LOWER EAST SIDE, Manhattan – Police on Monday are searching for a suspect who punched and kicked a 65-year-old man to unconsciousness at a subway station. The victim bumped into the attacker when he was exiting the Queens-bound J train at the Delancey Street subway station on June 18 at around 4:50 p.m., police say. The attacker then punched the man in the face, knocking him to the ground, and proceeded to punch and kick the victim until he was unconscious.
NEW YORK — Eight New Yorkers have been diagnosed with a bacterial skin infection linked to plastic surgery they received in the Dominican Republic, city health officials said Thursday. All the patients — 10 in all, including two from Connecticut — who contracted Mycobacterium abscessus/chelonae are women and range in age from 28 and 39 years old. They underwent cosmetic procedures such as liposuction, tummy tucks, and breast augmentations, lifts or reductions between March 2 and April 27.
He was stopped in his tracks by a resident who took matters into their own hands when they heard the thief kick down the front door of their Carolina Beach home.
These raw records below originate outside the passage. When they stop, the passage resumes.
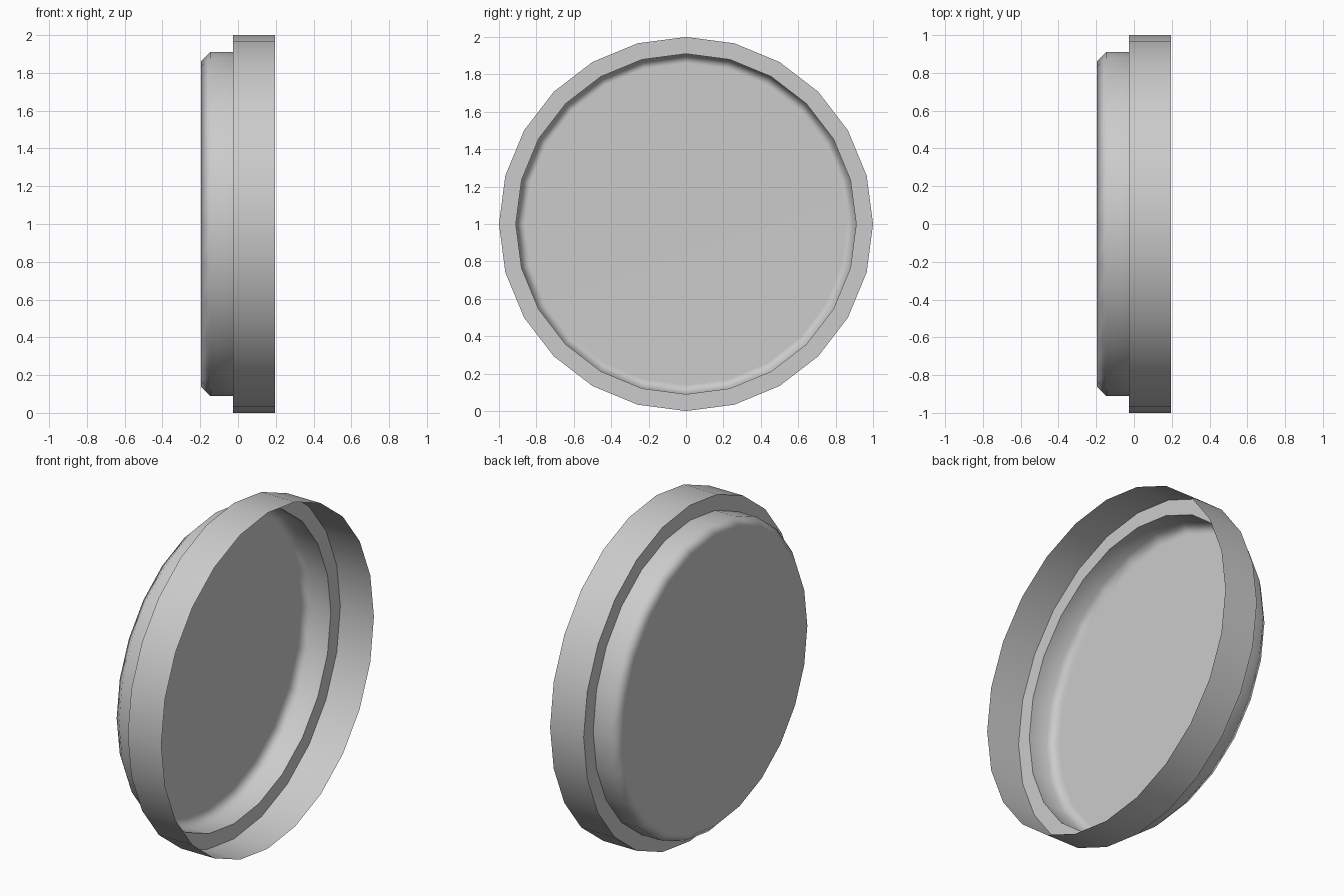
import bpy
import bmesh
from math import cos, sin, radians, tau

if "Cube" in bpy.data.objects:
    bpy.data.objects.remove(bpy.data.objects["Cube"], do_unlink=True)

SIDES = 24

# Plain grey material
grey = bpy.data.materials.new("plain_grey")
grey.use_nodes = True
colour = (0.6, 0.6, 0.6, 1)
grey.diffuse_color = colour
grey.node_tree.nodes["Principled BSDF"].inputs["Base Color"].default_value = colour

# Thin shell profile as (x, radius): open rim, step, collar, bevel
profile = [(0.195, 1), (-0.026, 1), (-0.026, 0.91), (-0.147, 0.91), (-0.197, 0.86)]

bm = bmesh.new()
rings = []
for x, r in profile:
    angles = [tau * i / SIDES for i in range(SIDES)]
    rings.append([bm.verts.new((x, r * cos(a), 1 + r * sin(a))) for a in angles])

# Walls between neighbouring rings
for a, b in zip(rings, rings[1:]):
    for i in range(SIDES):
        j = (i + 1) % SIDES
        bm.faces.new((a[i], a[j], b[j], b[i]))

# Flat end disc, facing -x
bm.faces.new(rings[-1])
bmesh.ops.recalc_face_normals(bm, faces=bm.faces)
bm.faces.ensure_lookup_table()
if bm.faces[-1].normal.x > 0:
    bmesh.ops.reverse_faces(bm, faces=bm.faces)

mesh = bpy.data.meshes.new("round_cap")
bm.to_mesh(mesh)
bm.free()
mesh.materials.append(grey)
cap = bpy.data.objects.new("round_cap", mesh)
bpy.context.collection.objects.link(cap)

# Smooth walls and bevel, sharp step, flat disc
bpy.ops.object.select_all(action="DESELECT")
cap.select_set(True)
bpy.context.view_layer.objects.active = cap
bpy.ops.object.shade_smooth_by_angle(angle=radians(60))
weighted = cap.modifiers.new("weighted_normals", "WEIGHTED_NORMAL")
weighted.keep_sharp = True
The suspected burglar, identified as John Alexander Bracken, allegedly tried to break into a home at 9 p.m. Saturday on Monroe Avenue in the North Carolina town, according to WECT.
Muck Rack makes it simple to find people, tweets, or articles that mention any name, keyword, company, hashtag etc. We've compiled this guide to help you make the most of your search.
Selecting a term
Start searching tweets, articles from media outlets, articles mentioned in tweets, journalists'
names, titles and bios with some suggested searches:
Companies or Topics (e.g. iPhone, Microsoft)
Phrases (e.g. "cloud computing") — use quotes to keep the terms together
Twitter handles (e.g. @username) — returns those who have mentioned or replied to
Names (e.g. "David Pogue")
Hashtags (e.g. #sxsw, #london2012)
Bio details (e.g. vegan, Olympics, father)
Muck Rack's Advanced Search allows for many boolean operators.
Find results that mention multiple specified terms, use AND or
+. For example, ensure each result contains both Elon Musk and Mark Zuckerberg by
searching Musk AND Zuckerberg or Musk + Zuckerberg.
Use the operators OR or , to broaden your search when you'd like either of
multiple terms to appear in results. (This is the default behavior of our search when no operators
are used). For example, results will contain either cake or cookie by searching cake OR cookie or cake,cookie
Use NOT or - to subtract results from your search. For
example, searching Disney will yield results about the Walt Disney Company as well as Walt Disney
World Resort. To exclude mentions of Disney World, search for Disney -World or Disney
When using one of these operators with a phrase, enclose it in quotation marks. For example, you can
find results about smartphones excluding Apple's iPhone 4S by searching smartphone -"iPhone
Exact case matching or punctuation
If you're searching for a brand name or keyword that relies on specific punctuation marks or capitalization, you can
find results that match your exact query by adding matchcase: before the keyword you're searching for, like matchcase:E*TRADE .
Use parentheses to separate multiple
boolean phrases. For example, to find journalists talking about having fun in Disney World or
Disneyland, search for ("disney world" OR disneyland) AND fun.
An asterisk can be used to search for any variation of a root word truncated by the asterisk. For example, searching for admin* will return results for administrator, administration, administer, administered, etc.
A near operator is an AND operator where you can control the distance between the words. You can vary the distance the near operation uses by adding a forward slash and number (between 0-99) such as strawberries NEAR/10 "whipped cream", which means the strawberries must exist within 10 words of "whipped cream".